WORK TO BE COMPLETED ▸
In the data below, find each line containing the string "prism" and return it.

=== DATA FOR THIS EXERCISE ===

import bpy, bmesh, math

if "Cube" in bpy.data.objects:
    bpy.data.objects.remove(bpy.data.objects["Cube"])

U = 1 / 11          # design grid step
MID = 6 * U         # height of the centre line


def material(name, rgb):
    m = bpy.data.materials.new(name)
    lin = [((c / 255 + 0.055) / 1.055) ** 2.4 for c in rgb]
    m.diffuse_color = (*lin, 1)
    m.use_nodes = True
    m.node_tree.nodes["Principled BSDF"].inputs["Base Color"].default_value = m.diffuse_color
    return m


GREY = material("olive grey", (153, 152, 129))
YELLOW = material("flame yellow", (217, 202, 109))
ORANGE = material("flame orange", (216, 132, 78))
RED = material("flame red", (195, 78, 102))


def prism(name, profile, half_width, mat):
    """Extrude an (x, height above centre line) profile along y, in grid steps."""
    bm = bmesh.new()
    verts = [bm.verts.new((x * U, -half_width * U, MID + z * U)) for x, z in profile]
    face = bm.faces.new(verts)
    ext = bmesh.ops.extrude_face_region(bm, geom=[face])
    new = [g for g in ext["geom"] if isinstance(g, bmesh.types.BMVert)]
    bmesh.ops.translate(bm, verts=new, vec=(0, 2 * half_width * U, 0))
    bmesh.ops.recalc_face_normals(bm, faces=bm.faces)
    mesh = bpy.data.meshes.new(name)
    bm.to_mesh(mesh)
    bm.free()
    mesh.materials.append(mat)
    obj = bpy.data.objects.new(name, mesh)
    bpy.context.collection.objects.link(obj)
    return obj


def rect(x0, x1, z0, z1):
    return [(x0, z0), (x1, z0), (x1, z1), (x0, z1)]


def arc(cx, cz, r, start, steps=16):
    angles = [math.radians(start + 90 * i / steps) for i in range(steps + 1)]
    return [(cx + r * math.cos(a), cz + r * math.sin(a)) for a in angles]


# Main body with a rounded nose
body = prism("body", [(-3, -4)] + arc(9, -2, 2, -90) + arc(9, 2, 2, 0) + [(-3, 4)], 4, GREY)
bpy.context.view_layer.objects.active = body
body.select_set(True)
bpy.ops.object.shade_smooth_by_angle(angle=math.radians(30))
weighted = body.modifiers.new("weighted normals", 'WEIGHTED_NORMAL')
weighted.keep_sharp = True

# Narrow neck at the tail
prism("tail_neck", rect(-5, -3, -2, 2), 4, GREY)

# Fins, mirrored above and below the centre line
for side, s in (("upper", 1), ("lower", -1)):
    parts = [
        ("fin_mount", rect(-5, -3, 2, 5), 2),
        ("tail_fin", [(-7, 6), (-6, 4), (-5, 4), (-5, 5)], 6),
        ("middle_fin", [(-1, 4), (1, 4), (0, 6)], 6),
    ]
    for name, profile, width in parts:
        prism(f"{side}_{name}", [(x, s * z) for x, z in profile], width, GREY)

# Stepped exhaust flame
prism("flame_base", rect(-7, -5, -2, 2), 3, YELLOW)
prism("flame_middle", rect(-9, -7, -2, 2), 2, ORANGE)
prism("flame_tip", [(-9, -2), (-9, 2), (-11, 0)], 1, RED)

===

FINAL ANSWER ▸
def prism(name, profile, half_width, mat):
body = prism("body", [(-3, -4)] + arc(9, -2, 2, -90) + arc(9, 2, 2, 0) + [(-3, 4)], 4, GREY)
prism("tail_neck", rect(-5, -3, -2, 2), 4, GREY)
        prism(f"{side}_{name}", [(x, s * z) for x, z in profile], width, GREY)
prism("flame_base", rect(-7, -5, -2, 2), 3, YELLOW)
prism("flame_middle", rect(-9, -7, -2, 2), 2, ORANGE)
prism("flame_tip", [(-9, -2), (-9, 2), (-11, 0)], 1, RED)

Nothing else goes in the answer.